Plain-text document sources:
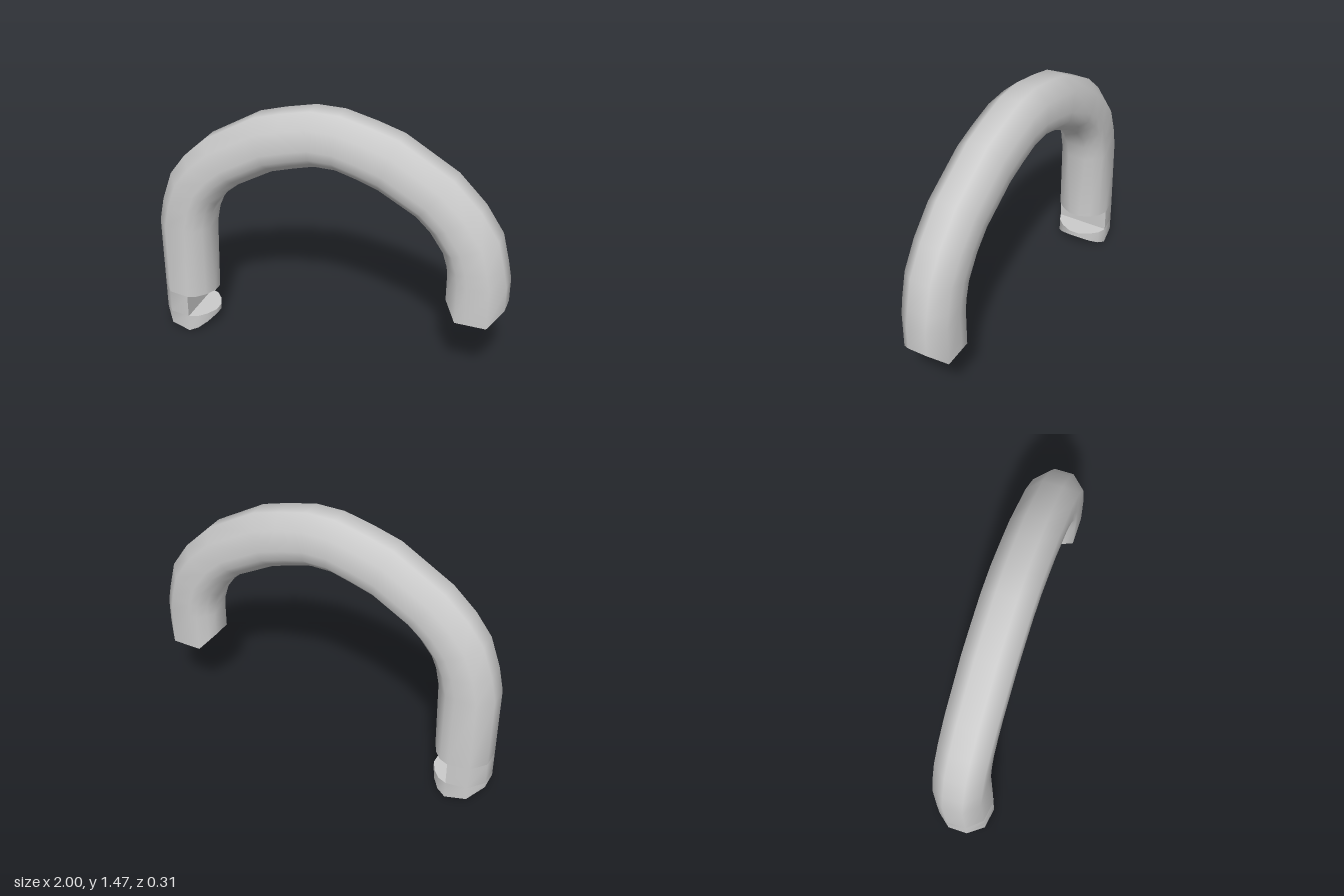
import * as THREE from 'three';
import { toCreasedNormals } from 'three/addons/utils/BufferGeometryUtils.js';

// Cross-section: position from outer edge (0) to inner edge (1), with half depth
const U = [0, 0.23, 0.61, 0.77, 0.9, 1];
const BAR = [0.055, 0.133, 0.133, 0.133, 0.089, 0.055];
const FOOT = [0.055, 0.138, 0.155, 0.135, 0.092, 0.03];
const FLAT = [0, 0, 0, 0, 0, 0];

// One ring: front points from outer to inner, then back points returning
function ring(outer, inner, depth, dy = FLAT, count = U.length) {
  const front = [];
  for (let i = 0; i < count; i++) {
    front.push([
      outer[0] + (inner[0] - outer[0]) * U[i],
      outer[1] + (inner[1] - outer[1]) * U[i] + dy[i],
      depth[i],
    ]);
  }
  return [...front, ...front.map(([x, y, z]) => [x, y, -z]).reverse()];
}

function fromQuads(quads) {
  const pos = [];
  for (const [a, b, c, d] of quads) pos.push(...a, ...b, ...c, ...a, ...c, ...d);
  const g = new THREE.BufferGeometry();
  g.setAttribute('position', new THREE.Float32BufferAttribute(pos, 3));
  g.computeVertexNormals();
  return g;
}

// Smooth skin between successive rings
function loft(rings) {
  const quads = [];
  for (let r = 0; r + 1 < rings.length; r++) {
    const a = rings[r], b = rings[r + 1], n = a.length;
    for (let j = 0; j < n; j++) {
      const k = (j + 1) % n;
      quads.push([a[j], a[k], b[k], b[j]]);
    }
  }
  return toCreasedNormals(fromQuads(quads), 1.05);
}

// Flat-faced cap spanning a ring from front to back
function cap(r, atEnd, start = 0) {
  const quads = [], n = r.length;
  for (let i = start; i + 1 < n / 2; i++) {
    const q = [r[i], r[n - 1 - i], r[n - 2 - i], r[i + 1]];
    quads.push(atEnd ? q.reverse() : q);
  }
  return fromQuads(quads);
}

export function createModel() {
  const group = new THREE.Group();
  const material = new THREE.MeshStandardMaterial({ color: 0xcccccc });
  const add = (name, geometry) => {
    const mesh = new THREE.Mesh(geometry, material);
    mesh.name = name;
    group.add(mesh);
  };

  // Matching points along the outside and inside of the arch
  const outer = [
    [-1, 0.66], [-0.97, 0.8], [-0.91, 0.97], [-0.82, 1.09], [-0.69, 1.21], [-0.4, 1.38],
    [-0.25, 1.425], [-0.08, 1.465], [0.08, 1.465], [0.25, 1.425], [0.4, 1.38], [0.69, 1.21],
    [0.84, 1.06], [0.94, 0.91], [0.98, 0.75], [1, 0.65],
  ];
  const inner = [
    [-0.69, 0.66], [-0.67, 0.76], [-0.64, 0.83], [-0.57, 0.915], [-0.5, 0.975], [-0.3, 1.09],
    [-0.17, 1.13], [-0.06, 1.16], [0.06, 1.16], [0.17, 1.13], [0.29, 1.09], [0.5, 0.975],
    [0.58, 0.9], [0.655, 0.79], [0.68, 0.71], [0.685, 0.65],
  ];

  // Long-leg section at a given height
  const leg = (y, dy, count) => ring([-1, y], [-0.69, y], FOOT, dy, count);
  const notchTop = leg(0.235);
  const notchFloor = leg(0.1);
  const toe = leg(0, [0.07, 0.02, 0, 0.02, 0.045, 0.07]);
  const shortEnd = ring([1, 0.51], [0.685, 0.51], BAR, [0, -0.08, -0.08, -0.08, -0.035, 0]);

  // Curved bar with both legs, down to the notch
  add('shackleBar', loft([notchTop, ...outer.map((o, i) => ring(o, inner[i], BAR)), shortEnd]));
  add('shortLegEnd', cap(shortEnd, true));

  // Locking notch: remaining outer half, with ceiling and floor
  add('notchStem', loft([leg(0.1, FLAT, 3), leg(0.235, FLAT, 3)]));
  add('notchCeiling', cap(notchTop, false, 2));
  add('notchFloor', cap(notchFloor, true, 2));

  // Rounded toe under the notch
  add('toe', loft([toe, notchFloor]));
  add('toeEnd', cap(toe, false));

  return group;
}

■ INSTRUCTIONS FOR THE TASK ■
The expected answer is a copy of every line in the entries that holds the word "push".

■ RESULT OF THIS TASK ■
    front.push([
  for (const [a, b, c, d] of quads) pos.push(...a, ...b, ...c, ...a, ...c, ...d);
      quads.push([a[j], a[k], b[k], b[j]]);
    quads.push(atEnd ? q.reverse() : q);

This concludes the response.